Ringler, Claudia, Biswas, Asit K., Cline, Sarah (Eds.)
2010, XV, 265p. 60 illus., 30 illus. in color.
Springer eBooks may be purchased by end-customers only and are sold without copy protection (DRM free). Instead, all eBooks include personalized watermarks. This means you can read the Springer eBooks across numerous devices such as Laptops, eReaders, and tablets.
You can pay for Springer eBooks with Visa, Mastercard, American Express or Paypal.
After the purchase you can directly download the eBook file or read it online in our Springer eBook Reader. Furthermore your eBook will be stored in your MySpringer account. So you can always re-download your eBooks.
Examines impact of global change on water and food security and identifies avenues for policy reform and investment based on the outcome of these processes
In recent years, a greater level of integration of the world economy and an opening of national markets to trade has impacted virtually all areas of society. The process of globalization has the potential to generate long-term benefits for developing countries, including enhanced technology and knowledge transfers and new fina- ing options supporting agricultural and economic development. However, risks of political and economic instability, increased inequality, and losses in agricultural income and production for countries that subsidize their agricultural and other e- nomic sectors threaten to offset potential benefits. Globalization can also have a profound impact on the water sector – in terms of allocation and use of water – and thus on food security as well. Other global change processes, particularly climate change, are also likely to have far-reaching impacts on water and food security, and societies around the world.

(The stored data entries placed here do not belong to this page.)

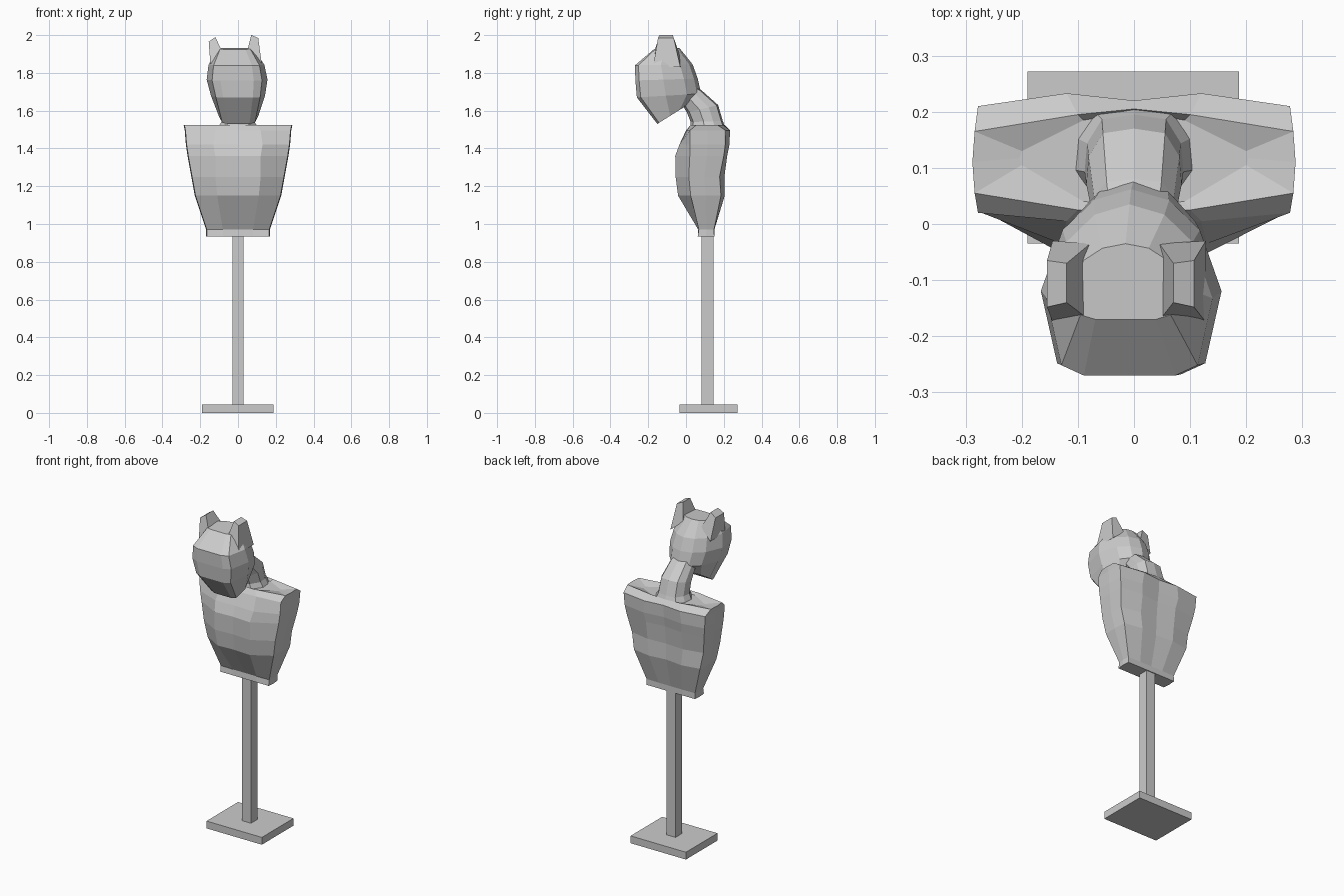
import bpy, bmesh


def finish(name, bm):
    bmesh.ops.recalc_face_normals(bm, faces=bm.faces)
    mesh = bpy.data.meshes.new(name)
    bm.to_mesh(mesh)
    bm.free()
    obj = bpy.data.objects.new(name, mesh)
    bpy.context.collection.objects.link(obj)
    return obj


def loft(name, rings):
    """Skin a stack of closed rings and cap both ends."""
    bm = bmesh.new()
    loops = [[bm.verts.new(p) for p in ring] for ring in rings]
    for a, b in zip(loops, loops[1:]):
        for i in range(len(a)):
            j = (i + 1) % len(a)
            bm.faces.new((a[i], a[j], b[j], b[i]))
    bm.faces.new(loops[0][::-1])
    bm.faces.new(loops[-1])
    return finish(name, bm)


def mirrored(half, shift=0.0):
    """Half outline from front centre to back centre -> full ring."""
    left = [(-x, y, z) for x, y, z in half[-2:0:-1]]
    return [(x + shift, y, z) for x, y, z in half + left]


def box(name, x0, x1, y0, y1, z0, z1):
    return loft(name, [[(x0, y0, z), (x1, y0, z), (x1, y1, z), (x0, y1, z)]
                       for z in (z0, z1)])


def tilted_ring(shape, front, back, width, shift=0.0):
    """Ring in a plane tilted between a front and a back (y, z) point."""
    return mirrored([(u * width,
                      front[0] + (back[0] - front[0]) * t,
                      front[1] + (back[1] - front[1]) * t) for u, t in shape], shift)


# Stand
box("stand_base", -0.19, 0.187, -0.035, 0.272, 0, 0.045)
box("stand_pole", -0.03, 0.03, 0.083, 0.145, 0.04, 0.95)

# Torso: z, front centre, mid x, mid front, side x, side front, side back, mid back, back centre
torso = [
    (0.935, 0.062, 0.08, 0.062, 0.165, 0.062, 0.15, 0.15, 0.15),
    (0.970, 0.065, 0.08, 0.065, 0.165, 0.068, 0.148, 0.15, 0.15),
    (1.150, -0.035, 0.11, -0.042, 0.225, 0.025, 0.185, 0.205, 0.192),
    (1.250, -0.048, 0.12, -0.055, 0.243, 0.015, 0.178, 0.203, 0.195),
    (1.360, -0.050, 0.12, -0.057, 0.263, 0.020, 0.200, 0.218, 0.205),
    (1.420, -0.030, 0.13, -0.035, 0.272, 0.020, 0.208, 0.230, 0.215),
    (1.495, 0.000, 0.12, 0.005, 0.278, 0.020, 0.210, 0.233, 0.220),
    (1.525, 0.025, 0.10, 0.025, 0.284, 0.055, 0.165, 0.195, 0.205),
    (1.512, 0.035, 0.09, 0.040, 0.200, 0.105, 0.130, 0.185, 0.200),
]
loft("torso", [mirrored([(0, cf, z), (mx, mf, z), (sx, sf, z),
                         (sx + 0.004, (sf + sb) / 2, z), (sx, sb, z),
                         (mx, mb, z), (0, cb, z)])
               for z, cf, mx, mf, sx, sf, sb, mb, cb in torso])

# Neck
neck_shape = [(0, 0), (0.6, 0.08), (1, 0.4), (0.95, 0.7), (0.65, 0.95), (0, 1)]
loft("neck", [tilted_ring(neck_shape, *r) for r in [
    ((0.02, 1.50), (0.212, 1.50), 0.11),
    ((0.025, 1.54), (0.195, 1.545), 0.088),
    ((0.005, 1.59), (0.170, 1.63), 0.085),
    ((-0.02, 1.63), (0.080, 1.71), 0.075),
    ((-0.06, 1.66), (0.020, 1.74), 0.065)]])

# Head
head_shape = [(0, 0), (0.55, 0), (0.82, 0.06), (1, 0.45), (0.76, 0.78), (0.42, 0.94), (0, 1)]
loft("head", [tilted_ring(head_shape, *r) for r in [
    ((-0.152, 1.53), (0.000, 1.625), 0.105, 0.003),
    ((-0.260, 1.67), (0.080, 1.69), 0.143, 0.0),
    ((-0.268, 1.76), (0.062, 1.77), 0.161, -0.005),
    ((-0.270, 1.84), (0.035, 1.845), 0.148, -0.008),
    ((-0.170, 1.925), (-0.035, 1.932), 0.098, -0.015)]])


# Ears: (x, z) of outer base, inner base, inner tip, outer tip
def ear(name, outer_base, inner_base, inner_tip, outer_tip):
    ob, ib, it, ot = outer_base, inner_base, inner_tip, outer_tip
    loft(name, [
        [(ob[0], -0.175, ob[1]), (ib[0], -0.172, ib[1]),
         (ib[0], -0.035, ib[1]), (ob[0], -0.03, ob[1])],
        [(ot[0], -0.148, ot[1]), (it[0], -0.140, it[1]),
         (it[0], -0.070, it[1]), (ot[0], -0.065, ot[1])]])


ear("ear_left", (-0.145, 1.83), (-0.078, 1.90), (-0.12, 1.99), (-0.155, 1.965))
ear("ear_right", (0.128, 1.83), (0.045, 1.90), (0.07, 2.0), (0.107, 1.985))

To discuss these issues in-depth, the International Food Policy Research Institute, the Third World Centre for Water Management, Mexico, and the Tropical Agricultural Research and Higher Education Center (CATIE), Costa Rica, held a three-day International Conference on “Globalization and Trade: Implications for Water and Food Security,” at CATIE’s Turrialba, Costa Rica, headquarters under the auspices of the CGIAR Challenge Program on Water and Food in 2005. The workshop set out to identify the major risks and emerging issues facing developing countries related to global economic and environmental change impacts on water and food security.
Content Level »Research
Keywords »Global warming - Water supply - climate change - environment - water